Your task is to copy the lines of the data below from the line holding "# Key openings" through the line holding "for r, row in", inclusive, exactly and with nothing added.

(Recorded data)
######

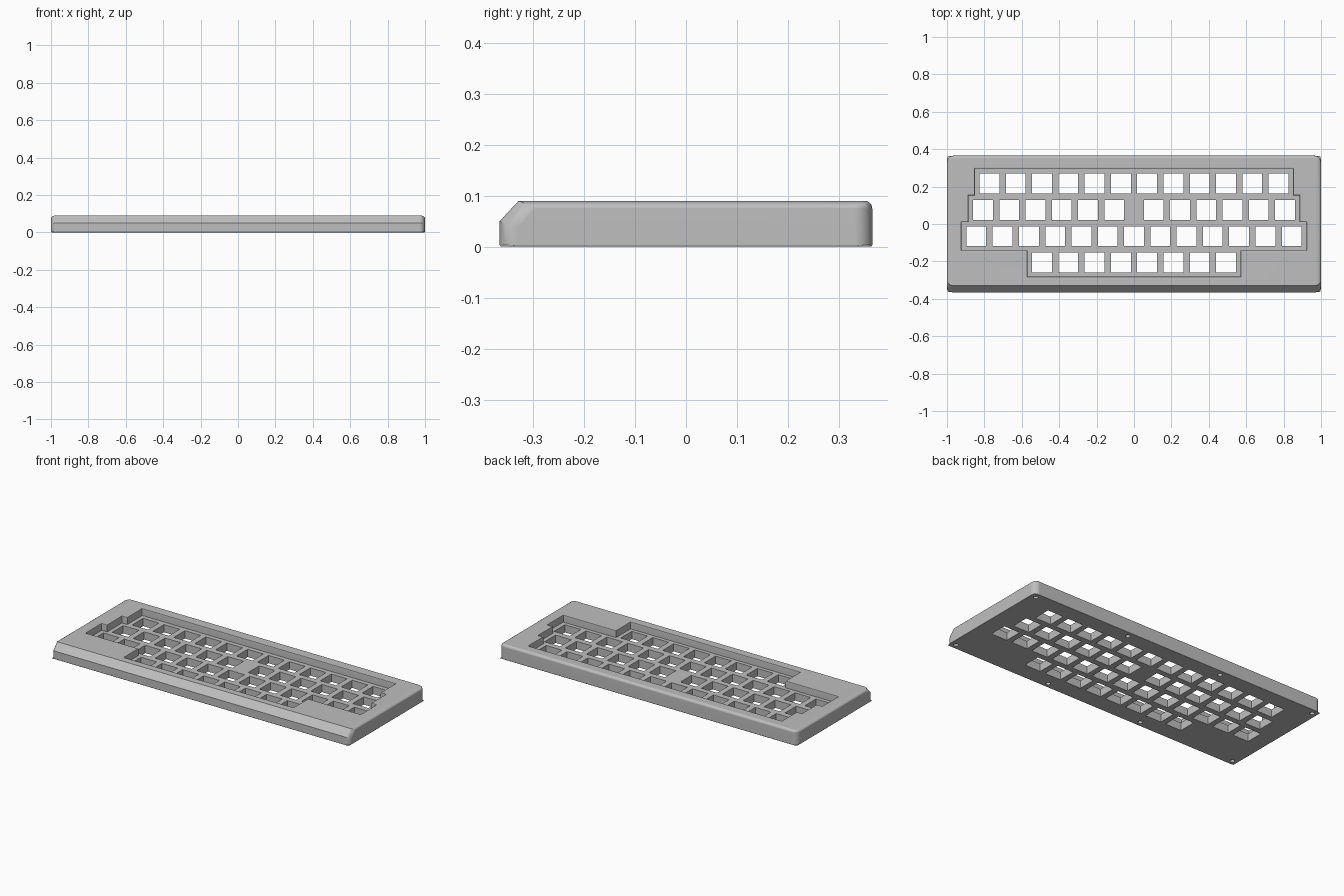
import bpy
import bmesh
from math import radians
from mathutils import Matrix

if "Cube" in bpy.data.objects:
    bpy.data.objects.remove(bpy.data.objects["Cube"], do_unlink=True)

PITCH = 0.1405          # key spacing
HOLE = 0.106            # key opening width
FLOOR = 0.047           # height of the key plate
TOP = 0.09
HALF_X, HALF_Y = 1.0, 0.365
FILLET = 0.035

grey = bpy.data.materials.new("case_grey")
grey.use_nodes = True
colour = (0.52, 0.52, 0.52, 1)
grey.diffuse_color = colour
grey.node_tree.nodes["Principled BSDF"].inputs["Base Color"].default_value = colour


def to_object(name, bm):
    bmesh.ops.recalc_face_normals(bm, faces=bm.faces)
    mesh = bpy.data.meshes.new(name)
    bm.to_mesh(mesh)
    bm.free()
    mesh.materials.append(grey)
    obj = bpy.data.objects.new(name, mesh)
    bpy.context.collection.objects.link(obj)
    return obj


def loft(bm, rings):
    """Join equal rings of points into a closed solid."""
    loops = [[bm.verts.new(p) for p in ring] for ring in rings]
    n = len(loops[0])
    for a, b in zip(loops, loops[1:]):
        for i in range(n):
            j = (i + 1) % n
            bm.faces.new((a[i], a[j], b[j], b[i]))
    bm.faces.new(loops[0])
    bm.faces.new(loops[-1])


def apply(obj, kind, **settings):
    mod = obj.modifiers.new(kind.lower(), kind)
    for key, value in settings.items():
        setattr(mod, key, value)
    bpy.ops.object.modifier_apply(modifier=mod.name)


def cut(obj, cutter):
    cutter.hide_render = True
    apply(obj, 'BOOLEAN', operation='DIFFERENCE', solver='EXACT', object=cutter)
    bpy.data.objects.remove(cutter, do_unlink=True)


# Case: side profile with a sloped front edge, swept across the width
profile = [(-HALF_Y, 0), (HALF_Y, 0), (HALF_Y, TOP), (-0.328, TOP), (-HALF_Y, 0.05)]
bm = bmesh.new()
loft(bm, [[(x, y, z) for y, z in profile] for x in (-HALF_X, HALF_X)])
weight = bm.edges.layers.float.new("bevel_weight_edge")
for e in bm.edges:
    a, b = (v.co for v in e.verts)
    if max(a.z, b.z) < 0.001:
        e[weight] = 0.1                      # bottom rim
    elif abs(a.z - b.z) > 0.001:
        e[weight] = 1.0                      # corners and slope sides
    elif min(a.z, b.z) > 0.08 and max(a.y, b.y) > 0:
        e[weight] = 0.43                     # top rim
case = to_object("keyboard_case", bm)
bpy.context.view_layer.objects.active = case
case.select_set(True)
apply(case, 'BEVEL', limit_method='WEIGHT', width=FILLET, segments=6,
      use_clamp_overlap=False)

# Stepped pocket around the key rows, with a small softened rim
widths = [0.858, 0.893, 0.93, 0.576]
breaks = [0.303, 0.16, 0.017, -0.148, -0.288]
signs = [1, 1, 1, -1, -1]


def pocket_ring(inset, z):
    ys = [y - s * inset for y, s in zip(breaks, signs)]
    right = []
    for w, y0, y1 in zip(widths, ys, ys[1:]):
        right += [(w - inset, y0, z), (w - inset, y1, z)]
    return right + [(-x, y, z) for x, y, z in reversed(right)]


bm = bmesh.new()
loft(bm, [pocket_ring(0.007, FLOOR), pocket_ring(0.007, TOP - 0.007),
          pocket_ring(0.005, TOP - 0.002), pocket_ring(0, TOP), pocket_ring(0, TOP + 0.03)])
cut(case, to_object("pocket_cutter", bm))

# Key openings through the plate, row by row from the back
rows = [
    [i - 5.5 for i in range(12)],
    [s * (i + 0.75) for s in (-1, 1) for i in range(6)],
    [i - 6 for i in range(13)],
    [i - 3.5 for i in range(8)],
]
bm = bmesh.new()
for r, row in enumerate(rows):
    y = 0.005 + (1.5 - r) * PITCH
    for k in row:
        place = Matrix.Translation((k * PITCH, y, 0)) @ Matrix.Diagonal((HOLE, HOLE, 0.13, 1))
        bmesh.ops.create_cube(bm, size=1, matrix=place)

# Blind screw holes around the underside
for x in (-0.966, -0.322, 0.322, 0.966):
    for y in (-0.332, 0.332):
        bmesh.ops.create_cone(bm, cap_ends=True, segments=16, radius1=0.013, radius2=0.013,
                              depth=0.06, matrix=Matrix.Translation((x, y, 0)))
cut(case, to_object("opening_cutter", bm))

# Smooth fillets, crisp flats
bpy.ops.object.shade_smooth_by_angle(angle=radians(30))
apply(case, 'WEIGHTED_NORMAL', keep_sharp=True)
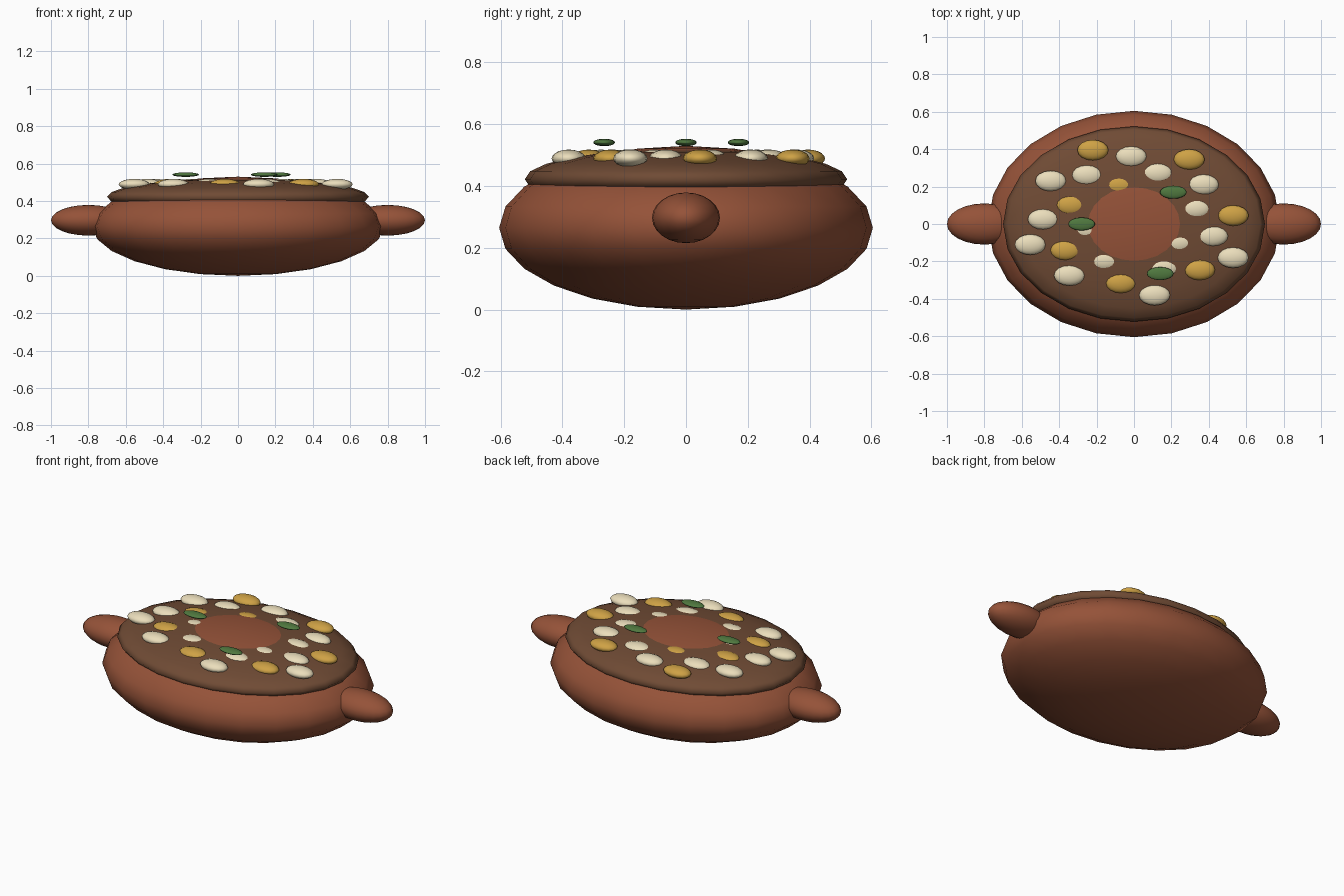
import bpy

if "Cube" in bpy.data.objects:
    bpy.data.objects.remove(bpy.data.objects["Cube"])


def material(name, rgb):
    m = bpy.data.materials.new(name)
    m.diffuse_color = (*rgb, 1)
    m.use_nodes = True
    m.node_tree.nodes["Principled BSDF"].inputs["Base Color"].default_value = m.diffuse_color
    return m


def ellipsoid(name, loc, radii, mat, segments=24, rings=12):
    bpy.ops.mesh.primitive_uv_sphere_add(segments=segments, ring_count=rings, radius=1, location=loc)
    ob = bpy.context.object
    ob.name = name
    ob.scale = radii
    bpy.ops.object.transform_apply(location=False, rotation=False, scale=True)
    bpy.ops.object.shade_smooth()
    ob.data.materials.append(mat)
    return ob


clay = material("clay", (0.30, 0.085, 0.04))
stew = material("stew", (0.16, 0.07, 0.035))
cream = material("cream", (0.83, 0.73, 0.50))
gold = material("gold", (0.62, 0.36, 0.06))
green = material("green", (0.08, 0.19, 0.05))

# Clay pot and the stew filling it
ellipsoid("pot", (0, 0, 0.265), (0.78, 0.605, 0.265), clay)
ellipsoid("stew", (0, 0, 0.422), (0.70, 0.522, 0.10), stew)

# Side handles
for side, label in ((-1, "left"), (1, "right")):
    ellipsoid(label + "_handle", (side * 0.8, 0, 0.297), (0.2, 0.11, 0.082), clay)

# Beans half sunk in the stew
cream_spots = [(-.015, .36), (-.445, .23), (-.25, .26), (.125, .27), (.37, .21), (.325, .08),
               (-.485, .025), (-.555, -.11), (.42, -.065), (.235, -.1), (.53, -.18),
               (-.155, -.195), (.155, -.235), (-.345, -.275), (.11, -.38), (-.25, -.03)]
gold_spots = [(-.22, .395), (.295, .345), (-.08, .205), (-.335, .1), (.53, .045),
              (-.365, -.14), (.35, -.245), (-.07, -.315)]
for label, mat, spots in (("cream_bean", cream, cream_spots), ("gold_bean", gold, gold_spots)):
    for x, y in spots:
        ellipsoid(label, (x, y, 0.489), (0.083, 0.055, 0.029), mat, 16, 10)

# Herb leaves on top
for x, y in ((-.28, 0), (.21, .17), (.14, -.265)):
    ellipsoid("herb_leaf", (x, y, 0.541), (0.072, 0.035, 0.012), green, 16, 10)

######

▶ **ANSWER BOX**:
# Key openings through the plate, row by row from the back
rows = [
    [i - 5.5 for i in range(12)],
    [s * (i + 0.75) for s in (-1, 1) for i in range(6)],
    [i - 6 for i in range(13)],
    [i - 3.5 for i in range(8)],
]
bm = bmesh.new()
for r, row in enumerate(rows):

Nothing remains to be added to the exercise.